Tuesday, 8 January 2008

Inaccurate claims of brain training benefits

I've been an avid supporter of Nintendo for the past two years or so, for their design prowess and dramatic success in widening the appeal of gaming. Indeed they're redefining recreational digital fun to include - shock - the learning of new skills. Brain Training in particular has been a left field success. I bought the game when it first launched in the US back in 2006 and was intrigued by the "less learning more often" principles built into the game play.

Now it appears the mainstream success is leading to some misleading claims. Sense about Science, a charity that promotes good science and evidence to the public has stated:

The big celebrity craze this year has been Nintendo’s Dr. Kawashima’s Brain Training. The design of Brain Age is based on the premise that cognitive exercise can improve blood flow to the brain. Nicole Kidman said, “I've quickly found that training my brain is a great way to keep my mind feeling young” while Patrick Stewart, Julie Walters, Phillip Schofield, Fern Britton, Zoe Ball and Johnny Ball have also endorsed the product. The Sun says Patrick Stewart is impressed: “Getting my Brain Age down to 33 has become a fascinating and stimulating way to relax.”

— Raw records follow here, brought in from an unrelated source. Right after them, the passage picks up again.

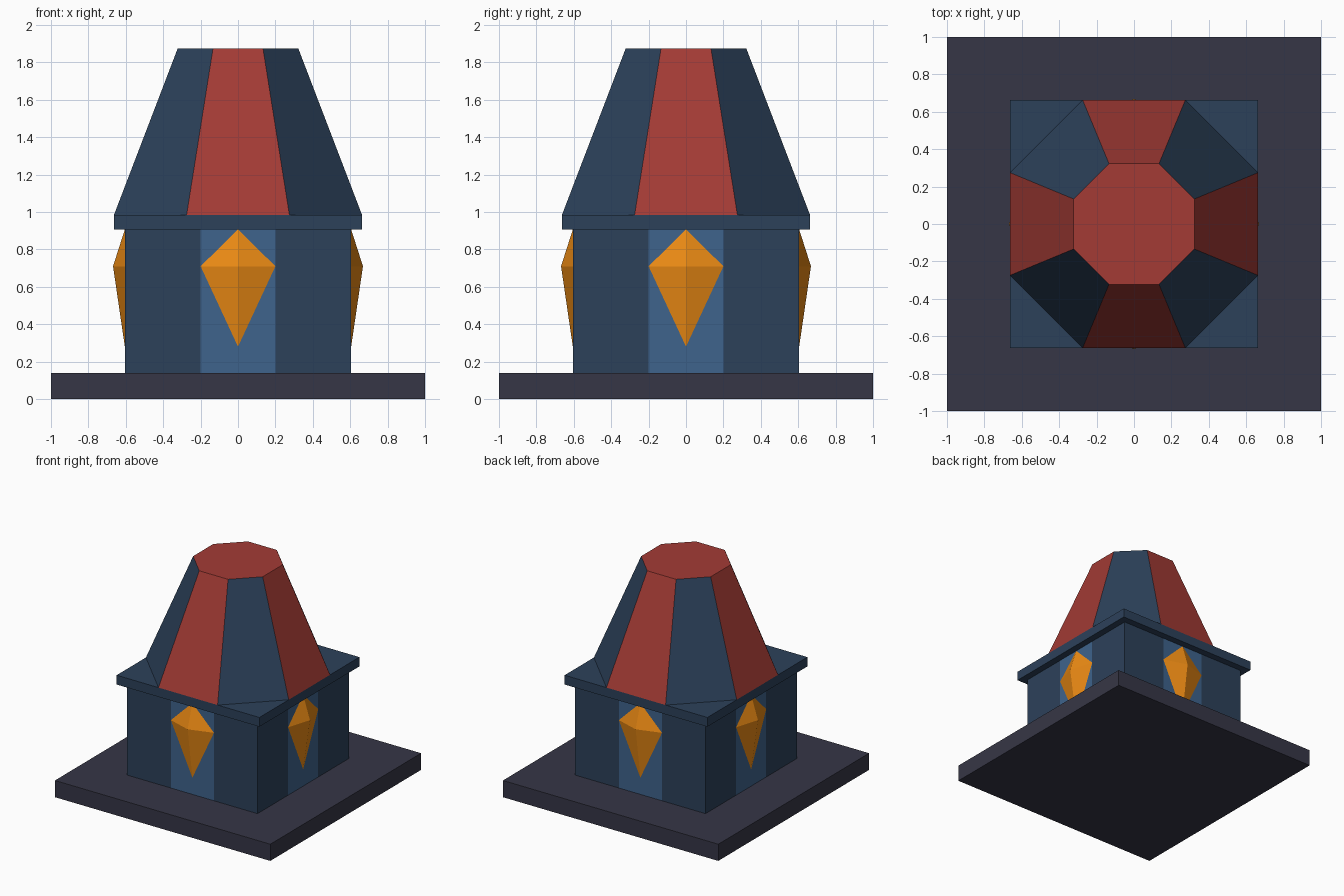
import bpy, bmesh
from math import cos, pi
from mathutils import Matrix

if "Cube" in bpy.data.objects:
    bpy.data.objects.remove(bpy.data.objects["Cube"])


def material(name, r, g, b):
    # sRGB 0-255 to linear
    m = bpy.data.materials.new(name)
    lin = [((c / 255 + 0.055) / 1.055) ** 2.4 for c in (r, g, b)]
    m.diffuse_color = (*lin, 1)
    m.use_nodes = True
    m.node_tree.nodes["Principled BSDF"].inputs["Base Color"].default_value = m.diffuse_color
    return m


STONE = material("dark_stone", 54, 54, 70)
NAVY = material("navy", 44, 65, 90)
BLUE = material("panel_blue", 62, 99, 140)
RED = material("red", 163, 59, 53)
AMBER = material("amber", 235, 138, 20)


def finish(name, bm, mats):
    bmesh.ops.recalc_face_normals(bm, faces=bm.faces[:])
    bm.normal_update()
    me = bpy.data.meshes.new(name)
    bm.to_mesh(me)
    bm.free()
    for m in mats:
        me.materials.append(m)
    ob = bpy.data.objects.new(name, me)
    bpy.context.collection.objects.link(ob)
    return ob


def box_mesh(half, z0, z1):
    bm = bmesh.new()
    mat = Matrix.Translation((0, 0, (z0 + z1) / 2)) @ Matrix.Diagonal((2 * half, 2 * half, z1 - z0, 1))
    bmesh.ops.create_cube(bm, size=1, matrix=mat)
    return bm


# Plinth and eave slab
finish("base_plinth", box_mesh(1.0, 0, 0.14), [STONE])
finish("eave_slab", box_mesh(0.663, 0.907, 0.985), [NAVY])

# Walls, with a flush lighter strip down the middle of each side
bm = box_mesh(0.605, 0.14, 0.907)
for axis in range(2):
    for s in (-0.2, 0.2):
        co = [0, 0, 0]
        no = [0, 0, 0]
        co[axis], no[axis] = s, 1
        bmesh.ops.bisect_plane(bm, geom=bm.verts[:] + bm.edges[:] + bm.faces[:],
                               plane_co=co, plane_no=no)
bm.normal_update()
for f in bm.faces:
    c = f.calc_center_median()
    if abs(f.normal.z) < 0.5 and min(abs(c.x), abs(c.y)) < 0.1:
        f.material_index = 1
finish("walls", bm, [NAVY, BLUE])

# Octagonal tapered roof in alternating colours
bm = bmesh.new()
k = 1 / cos(pi / 8)
bmesh.ops.create_cone(bm, cap_ends=True, segments=8, radius1=0.663 * k, radius2=0.323 * k,
                      depth=0.888, matrix=Matrix.Translation((0, 0, 1.429)) @ Matrix.Rotation(pi / 8, 4, 'Z'))
for f in bm.faces:
    c = f.calc_center_median()
    if min(abs(c.x), abs(c.y)) < 0.05:
        f.material_index = 1
finish("roof", bm, [NAVY, RED])

# Kite-shaped faceted gem on each wall
for i, side in enumerate(("front", "right", "back", "left")):
    bm = bmesh.new()
    rim = [bm.verts.new(p) for p in ((0, -0.605, 0.907), (-0.2, -0.605, 0.71),
                                     (0, -0.605, 0.28), (0.2, -0.605, 0.71))]
    tip = bm.verts.new((0, -0.668, 0.71))
    bm.faces.new(rim)
    for j in range(4):
        bm.faces.new((rim[j], rim[(j + 1) % 4], tip))
    bm.transform(Matrix.Rotation(i * pi / 2, 4, 'Z'))
    finish(side + "_gem", bm, [AMBER])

Dr Jason Braithwaite, Cognitive Neuroscientist, University of Birmingham has responded with:

There is no conclusive evidence showing that the continued use of these devices is linked to any measurable and general improvements in cognition. While practice at any task should lead to some form of improvement for that specific task, it is not clear that this improvement reflects anything other than a basic learned process for that specific task.

Now I would agree with Jason's statement in so far as learning that is not contextually aligned to the environment of eventual practice is going to be harder to put to valuable use. So arguably a lot of the fairly abstract exercises in Brain Training do not obviously translate into real world activities.

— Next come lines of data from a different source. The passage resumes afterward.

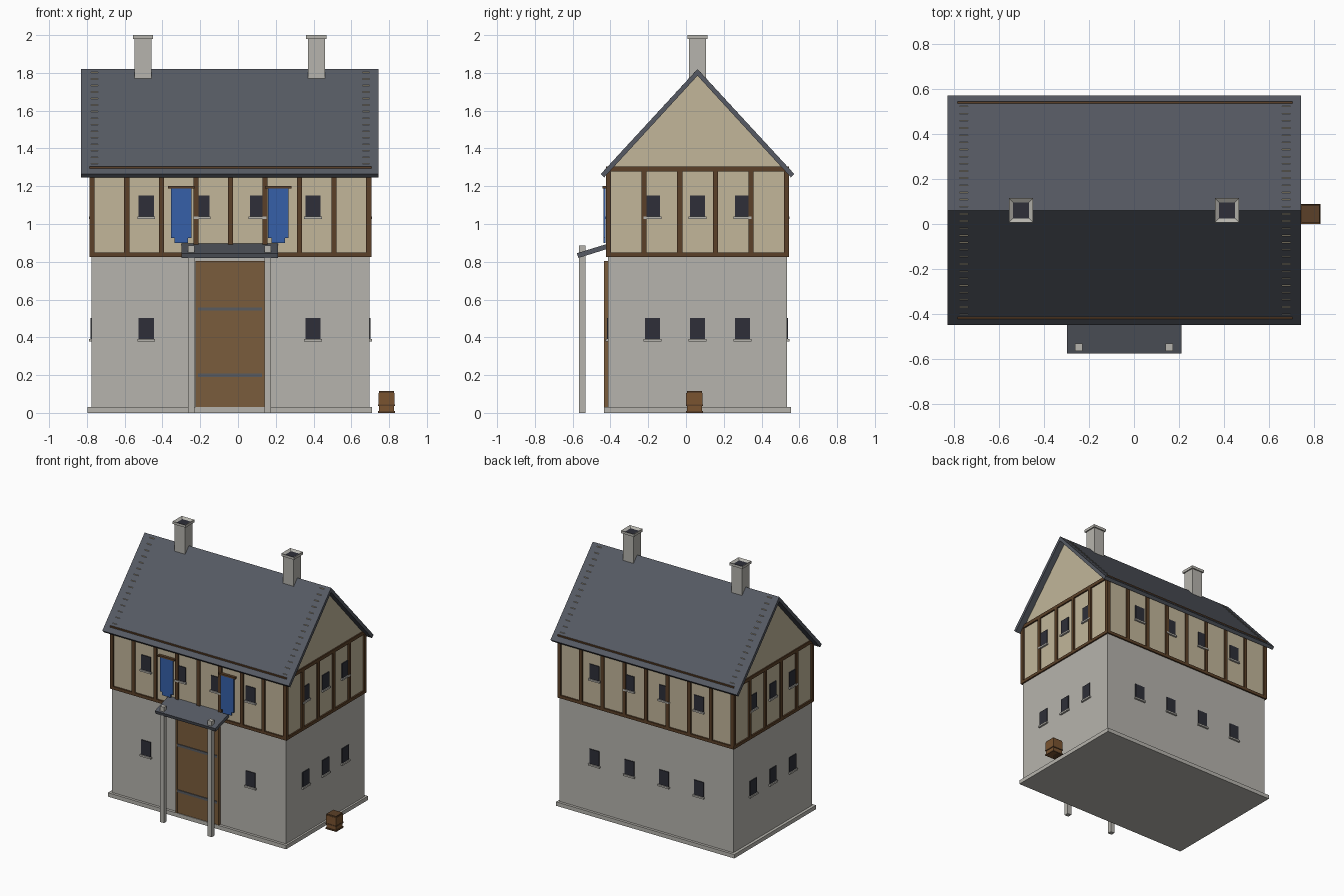
import bpy, bmesh, math
from mathutils import Vector, Matrix

cube = bpy.data.objects.get("Cube")
if cube:
    bpy.data.objects.remove(cube, do_unlink=True)


def material(name, rgb):
    lin = [(c / 255 / 12.92) if c < 10 else ((c / 255 + 0.055) / 1.055) ** 2.4 for c in rgb]
    m = bpy.data.materials.new(name)
    m.use_nodes = True
    m.diffuse_color = (*lin, 1)
    m.node_tree.nodes["Principled BSDF"].inputs["Base Color"].default_value = (*lin, 1)
    return m


STONE = material("pale stone", (182, 180, 173))
PLASTER = material("cream plaster", (194, 182, 154))
TIMBER = material("dark timber", (91, 64, 40))
SLATE = material("blue grey slate", (86, 90, 99))
DOOR = material("door wood", (122, 92, 60))
GLASS = material("dark glass", (46, 47, 56))
CLOTH = material("blue cloth", (54, 96, 168))
IRON = material("strap iron", (88, 91, 96))
CRATE = material("crate wood", (122, 84, 48))


def finish(name, bm, *mats):
    bmesh.ops.recalc_face_normals(bm, faces=bm.faces)
    me = bpy.data.meshes.new(name)
    bm.to_mesh(me)
    bm.free()
    for m in mats:
        me.materials.append(m)
    ob = bpy.data.objects.new(name, me)
    bpy.context.collection.objects.link(ob)
    return ob


def add_box(bm, x0, x1, y0, y1, z0, z1):
    mid = Vector((x0 + x1, y0 + y1, z0 + z1)) / 2
    mat = Matrix.Translation(mid) @ Matrix.Diagonal((x1 - x0, y1 - y0, z1 - z0, 1))
    return bmesh.ops.create_cube(bm, size=1, matrix=mat)["verts"]


def boxes(name, mat, *specs):
    bm = bmesh.new()
    for s in specs:
        add_box(bm, *s)
    return finish(name, bm, mat)


def extrude(name, mat, outline, direction):
    bm = bmesh.new()
    face = bm.faces.new([bm.verts.new(p) for p in outline])
    ext = bmesh.ops.extrude_face_region(bm, geom=[face])["geom"]
    bmesh.ops.translate(bm, vec=direction, verts=[v for v in ext if isinstance(v, bmesh.types.BMVert)])
    return finish(name, bm, mat)


# Main wall extents and centre
X0, X1, Y0, Y1 = -0.775, 0.695, -0.413, 0.535
CX, CY = (X0 + X1) / 2, 0.061

# Walls
boxes("plinth", STONE, (X0 - 0.022, X1 + 0.015, Y0 - 0.02, Y1 + 0.02, 0, 0.03))
boxes("lower_wall", STONE, (X0, X1, Y0, Y1, 0.0, 0.83))
boxes("upper_wall", PLASTER, (X0, X1, Y0, Y1, 0.83, 1.285))

# Timber frame: horizontal rails and evenly spaced studs
P, W = 0.011, 0.027
frame = []
for z0, z1 in ((0.825, 0.848), (1.278, 1.304)):
    for y in (Y0, Y1):
        frame.append((X0 - P, X1 + P, y - P, y + P, z0, z1))
    for x in (X0, X1):
        frame.append((x - P, x + P, Y0 - P, Y1 + P, z0, z1))
for i in range(9):
    x = X0 + 0.003 + i * (X1 - X0 - 0.006) / 8
    for y in (Y0, Y1):
        frame.append((x - W / 2, x + W / 2, y - P, y + P, 0.84, 1.285))
for i in range(6):
    y = Y0 + 0.003 + i * (Y1 - Y0 - 0.006) / 5
    for x in (X0, X1):
        frame.append((x - P, x + P, y - W / 2, y + W / 2, 0.84, 1.285))
boxes("timber_frame", TIMBER, *frame)

# Windows and sills on all four sides
panes, sills = [], []
for z in (0.39, 1.04):
    for i in range(4):
        x = -0.486 + i * 0.2945
        for y, side in ((Y0, -1), (Y1, 1)):
            if side < 0 and z < 1 and i in (1, 2):
                continue
            panes.append((x - 0.04, x + 0.04, y - 0.006, y + 0.006, z, z + 0.112))
            sills.append((x - 0.047, x + 0.047, y - 0.014, y + 0.014, z - 0.013, z))
    for i in range(3):
        y = CY + (i - 1) * 0.238
        for x in (X0, X1):
            panes.append((x - 0.006, x + 0.006, y - 0.04, y + 0.04, z, z + 0.112))
            sills.append((x - 0.014, x + 0.014, y - 0.047, y + 0.047, z - 0.013, z))
boxes("window_panes", GLASS, *panes)
boxes("window_sills", STONE, *sills)

# Roof: chevron section swept along x
RIDGE, SLOPE = 1.82, 1.088
R0, R1 = -0.832, 0.745
section = [(0, RIDGE), (0.512, 1.265), (0.494, 1.247), (0, 1.785)]
outline = [(R0, CY + h, z) for h, z in section]
outline += [(R0, CY - h, z) for h, z in section[2:0:-1]]
extrude("roof", SLATE, outline, (R1 - R0, 0, 0))

# Stepped gable walls whose corners just break through the roof
STEPS, G0 = 15, 1.285
h = (1.805 - G0) / STEPS
gable = []
for i in range(STEPS):
    z = G0 + i * h
    half = min((RIDGE - z - h) / SLOPE + 0.004, 0.474)
    for x in (X0 - 0.003, X1 - 0.036):
        gable.append((x, x + 0.038, CY - half, CY + half, z, z + h))
boxes("gable_walls", PLASTER, *gable)

# Chimneys with a sunken dark flue
for side, x in (("right", -0.503), ("left", 0.415)):
    boxes(side + "_chimney", STONE, (x - 0.045, x + 0.045, CY - 0.045, CY + 0.045, 1.7, 1.985))
    bm = bmesh.new()
    add_box(bm, x - 0.054, x + 0.054, CY - 0.054, CY + 0.054, 1.98, 2.0)
    top = max(bm.faces, key=lambda f: f.calc_center_median().z)
    bmesh.ops.inset_region(bm, faces=[top], thickness=0.026)
    top.material_index = 1
    bmesh.ops.translate(bm, vec=(0, 0, -0.012), verts=top.verts)
    finish(side + "_chimney_cap", bm, STONE, GLASS)

# Door with frame and iron straps
DX0, DX1 = -0.225, 0.14
boxes("door", DOOR, (DX0 + 0.01, DX1 - 0.01, -0.427, Y0, 0.03, 0.795))
boxes("door_frame", DOOR,
      (DX0, DX0 + 0.014, -0.434, Y0, 0.03, 0.805),
      (DX1 - 0.014, DX1, -0.434, Y0, 0.03, 0.805),
      (DX0, DX1, -0.434, Y0, 0.79, 0.805))
boxes("door_straps", IRON, *[(DX0 + 0.008, DX1 - 0.008, -0.433, Y0, z - 0.009, z + 0.009)
                             for z in (0.2, 0.55)])

# Porch: sloping slab on two posts
extrude("porch_roof", SLATE,
        [(-0.298, -0.578, 0.845), (-0.298, -0.41, 0.897), (-0.298, -0.41, 0.87), (-0.298, -0.57, 0.82)],
        (0.51, 0, 0))
boxes("porch_posts", STONE, *[(x - 0.017, x + 0.017, -0.566, -0.533, 0, 0.885) for x in (-0.247, 0.157)])

# Hanging banners with rods
for side, x in (("right", -0.3), ("left", 0.213)):
    out = [(-0.055, 1.192), (0.055, 1.192), (0.055, 0.925), (0.036, 0.925),
           (0.036, 0.9), (-0.036, 0.9), (-0.036, 0.925), (-0.055, 0.925)]
    extrude(side + "_banner", CLOTH, [(x + a, -0.437, z) for a, z in out], (0, 0.01, 0))
    boxes(side + "_banner_rod", TIMBER, (x - 0.07, x + 0.07, -0.441, -0.42, 1.187, 1.2))

# Crate beside the wall
boxes("crate", CRATE, (0.743, 0.829, 0.001, 0.087, 0.045, 0.106),
      (0.746, 0.826, 0.004, 0.084, 0.0, 0.05))
boxes("crate_trim", TIMBER, (0.741, 0.831, -0.001, 0.089, 0.036, 0.045),
      (0.741, 0.831, -0.001, 0.089, 0.0, 0.01),
      (0.746, 0.826, 0.004, 0.084, 0.106, 0.115))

I'd be interested in learning about any research that is being carried out in this area as I can't help feeling that while Jason's statement is true now, it won't be in the (near) future as virtual practice on devices such as the DS get closer and closer to mimicking real life activities.

3 comments:

Donald Clark said...

Check out 'consolarium' research.

Lars Hyland said...

Thanks for the pointer Donald.

To clarify do you mean here?

Consolarium

and here?

LTS Scotland Games Based Learning

Train your brain said...

I just saw a Nintendo claim that claims a 20 percent increase in students that have been using their software.